▸ **Data for analysis**
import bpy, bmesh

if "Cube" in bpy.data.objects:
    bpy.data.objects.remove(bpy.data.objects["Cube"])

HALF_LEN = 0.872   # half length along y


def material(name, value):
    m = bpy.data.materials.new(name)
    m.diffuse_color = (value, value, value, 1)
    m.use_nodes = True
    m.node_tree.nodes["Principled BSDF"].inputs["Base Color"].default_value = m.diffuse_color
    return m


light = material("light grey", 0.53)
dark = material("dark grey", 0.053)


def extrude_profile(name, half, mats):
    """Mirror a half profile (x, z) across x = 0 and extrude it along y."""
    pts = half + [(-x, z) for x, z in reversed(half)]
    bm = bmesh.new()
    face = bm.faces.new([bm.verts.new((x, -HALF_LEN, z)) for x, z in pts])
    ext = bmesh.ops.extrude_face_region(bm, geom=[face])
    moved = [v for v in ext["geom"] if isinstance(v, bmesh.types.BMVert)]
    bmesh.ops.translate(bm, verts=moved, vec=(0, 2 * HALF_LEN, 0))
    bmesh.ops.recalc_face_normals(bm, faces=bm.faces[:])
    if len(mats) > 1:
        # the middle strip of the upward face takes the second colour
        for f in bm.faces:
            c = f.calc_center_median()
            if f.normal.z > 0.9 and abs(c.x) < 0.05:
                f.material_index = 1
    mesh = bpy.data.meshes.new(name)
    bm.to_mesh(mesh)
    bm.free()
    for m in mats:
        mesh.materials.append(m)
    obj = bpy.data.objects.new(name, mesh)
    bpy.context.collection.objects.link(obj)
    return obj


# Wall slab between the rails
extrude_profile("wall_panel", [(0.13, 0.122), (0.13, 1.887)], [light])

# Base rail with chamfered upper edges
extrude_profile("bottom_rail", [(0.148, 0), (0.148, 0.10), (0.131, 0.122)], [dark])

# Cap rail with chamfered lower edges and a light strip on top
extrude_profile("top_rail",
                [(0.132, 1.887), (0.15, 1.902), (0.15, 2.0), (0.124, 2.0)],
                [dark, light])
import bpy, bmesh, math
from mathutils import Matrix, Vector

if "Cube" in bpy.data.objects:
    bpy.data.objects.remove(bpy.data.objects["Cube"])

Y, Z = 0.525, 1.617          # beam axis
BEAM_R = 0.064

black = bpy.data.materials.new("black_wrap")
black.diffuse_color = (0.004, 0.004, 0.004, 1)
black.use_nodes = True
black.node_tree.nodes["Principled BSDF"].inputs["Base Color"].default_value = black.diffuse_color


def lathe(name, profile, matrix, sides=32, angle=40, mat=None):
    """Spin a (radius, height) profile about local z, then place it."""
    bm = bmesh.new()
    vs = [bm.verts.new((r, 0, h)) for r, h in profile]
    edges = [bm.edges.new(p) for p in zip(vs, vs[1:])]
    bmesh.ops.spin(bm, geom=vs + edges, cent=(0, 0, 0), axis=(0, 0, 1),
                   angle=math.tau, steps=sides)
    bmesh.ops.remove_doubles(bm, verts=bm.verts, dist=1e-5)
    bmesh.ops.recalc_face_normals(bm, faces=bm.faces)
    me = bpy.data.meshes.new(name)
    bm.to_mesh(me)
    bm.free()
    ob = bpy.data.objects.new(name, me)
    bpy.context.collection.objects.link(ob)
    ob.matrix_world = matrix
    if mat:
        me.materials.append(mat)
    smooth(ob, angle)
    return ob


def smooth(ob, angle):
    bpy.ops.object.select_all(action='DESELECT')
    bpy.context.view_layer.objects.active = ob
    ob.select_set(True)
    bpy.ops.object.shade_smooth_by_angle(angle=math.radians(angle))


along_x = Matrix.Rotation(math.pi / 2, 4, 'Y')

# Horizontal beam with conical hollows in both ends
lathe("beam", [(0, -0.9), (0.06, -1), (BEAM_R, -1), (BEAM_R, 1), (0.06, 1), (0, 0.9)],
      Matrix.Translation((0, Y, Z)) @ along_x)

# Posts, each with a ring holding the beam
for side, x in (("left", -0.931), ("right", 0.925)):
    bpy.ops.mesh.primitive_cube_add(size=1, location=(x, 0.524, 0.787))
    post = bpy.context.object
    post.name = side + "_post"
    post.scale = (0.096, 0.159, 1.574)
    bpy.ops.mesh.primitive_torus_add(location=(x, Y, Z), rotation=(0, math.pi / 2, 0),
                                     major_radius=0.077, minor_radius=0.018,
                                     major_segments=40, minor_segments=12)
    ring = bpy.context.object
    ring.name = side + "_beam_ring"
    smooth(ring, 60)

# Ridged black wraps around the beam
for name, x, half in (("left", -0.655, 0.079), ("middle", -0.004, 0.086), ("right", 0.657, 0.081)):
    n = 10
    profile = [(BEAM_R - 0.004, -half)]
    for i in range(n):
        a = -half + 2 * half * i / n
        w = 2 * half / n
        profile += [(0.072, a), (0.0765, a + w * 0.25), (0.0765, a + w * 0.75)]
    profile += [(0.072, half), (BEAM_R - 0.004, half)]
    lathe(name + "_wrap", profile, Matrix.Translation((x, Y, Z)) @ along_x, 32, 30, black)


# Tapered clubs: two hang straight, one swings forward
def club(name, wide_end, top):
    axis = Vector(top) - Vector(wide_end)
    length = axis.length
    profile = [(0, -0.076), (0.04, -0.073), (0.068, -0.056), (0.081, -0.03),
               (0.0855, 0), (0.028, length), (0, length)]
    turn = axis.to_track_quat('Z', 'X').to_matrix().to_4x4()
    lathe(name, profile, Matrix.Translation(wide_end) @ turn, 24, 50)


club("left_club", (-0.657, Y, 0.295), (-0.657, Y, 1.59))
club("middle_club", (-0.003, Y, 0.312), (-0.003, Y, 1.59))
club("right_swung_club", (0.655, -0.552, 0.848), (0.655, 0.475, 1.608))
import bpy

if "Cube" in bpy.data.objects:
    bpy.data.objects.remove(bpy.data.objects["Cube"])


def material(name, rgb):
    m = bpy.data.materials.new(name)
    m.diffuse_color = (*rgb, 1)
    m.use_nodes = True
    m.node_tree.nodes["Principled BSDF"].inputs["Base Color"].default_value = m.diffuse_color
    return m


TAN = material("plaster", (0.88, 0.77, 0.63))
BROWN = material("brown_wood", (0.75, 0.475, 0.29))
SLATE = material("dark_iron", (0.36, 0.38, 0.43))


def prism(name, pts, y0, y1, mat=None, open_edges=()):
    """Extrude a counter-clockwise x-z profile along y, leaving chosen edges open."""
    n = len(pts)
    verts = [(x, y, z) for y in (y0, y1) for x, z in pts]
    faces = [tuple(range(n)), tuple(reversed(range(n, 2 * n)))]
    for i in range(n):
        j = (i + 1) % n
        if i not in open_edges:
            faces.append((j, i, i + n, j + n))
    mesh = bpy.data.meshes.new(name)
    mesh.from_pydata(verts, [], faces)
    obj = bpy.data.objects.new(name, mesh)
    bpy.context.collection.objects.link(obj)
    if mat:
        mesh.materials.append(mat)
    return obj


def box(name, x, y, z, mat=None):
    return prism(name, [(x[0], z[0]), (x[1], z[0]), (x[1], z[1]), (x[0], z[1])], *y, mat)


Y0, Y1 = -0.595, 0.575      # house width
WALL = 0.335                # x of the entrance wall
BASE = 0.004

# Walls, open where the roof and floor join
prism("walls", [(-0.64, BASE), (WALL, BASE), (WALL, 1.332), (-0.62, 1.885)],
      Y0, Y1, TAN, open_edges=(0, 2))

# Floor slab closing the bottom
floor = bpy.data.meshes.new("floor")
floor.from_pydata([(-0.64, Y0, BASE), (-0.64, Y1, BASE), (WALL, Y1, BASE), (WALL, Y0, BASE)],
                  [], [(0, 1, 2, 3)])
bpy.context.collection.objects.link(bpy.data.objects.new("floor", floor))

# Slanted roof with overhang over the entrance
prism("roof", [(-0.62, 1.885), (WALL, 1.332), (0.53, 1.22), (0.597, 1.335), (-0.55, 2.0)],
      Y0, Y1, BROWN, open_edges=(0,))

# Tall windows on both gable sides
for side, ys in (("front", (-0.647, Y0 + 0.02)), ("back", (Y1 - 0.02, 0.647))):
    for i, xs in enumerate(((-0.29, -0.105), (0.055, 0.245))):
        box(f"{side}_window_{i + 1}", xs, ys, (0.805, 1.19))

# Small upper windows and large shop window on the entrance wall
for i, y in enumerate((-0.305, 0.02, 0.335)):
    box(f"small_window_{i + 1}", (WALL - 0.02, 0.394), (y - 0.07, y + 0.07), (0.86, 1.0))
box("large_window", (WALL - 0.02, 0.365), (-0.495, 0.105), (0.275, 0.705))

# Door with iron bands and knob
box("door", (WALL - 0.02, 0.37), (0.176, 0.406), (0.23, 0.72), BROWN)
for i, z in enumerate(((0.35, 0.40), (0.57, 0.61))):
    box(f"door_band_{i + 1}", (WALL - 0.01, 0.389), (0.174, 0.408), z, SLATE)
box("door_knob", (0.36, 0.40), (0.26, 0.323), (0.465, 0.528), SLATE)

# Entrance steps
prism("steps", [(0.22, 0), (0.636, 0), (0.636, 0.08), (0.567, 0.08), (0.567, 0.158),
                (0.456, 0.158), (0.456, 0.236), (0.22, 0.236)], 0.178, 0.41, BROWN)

▸ **Problem**
Scan the listing for the string "context", then copy every line where it appears.

▸ **Response to this exercise**
    bpy.context.collection.objects.link(obj)
    bpy.context.collection.objects.link(ob)
    bpy.context.view_layer.objects.active = ob
    post = bpy.context.object
    ring = bpy.context.object
    bpy.context.collection.objects.link(obj)
bpy.context.collection.objects.link(bpy.data.objects.new("floor", floor))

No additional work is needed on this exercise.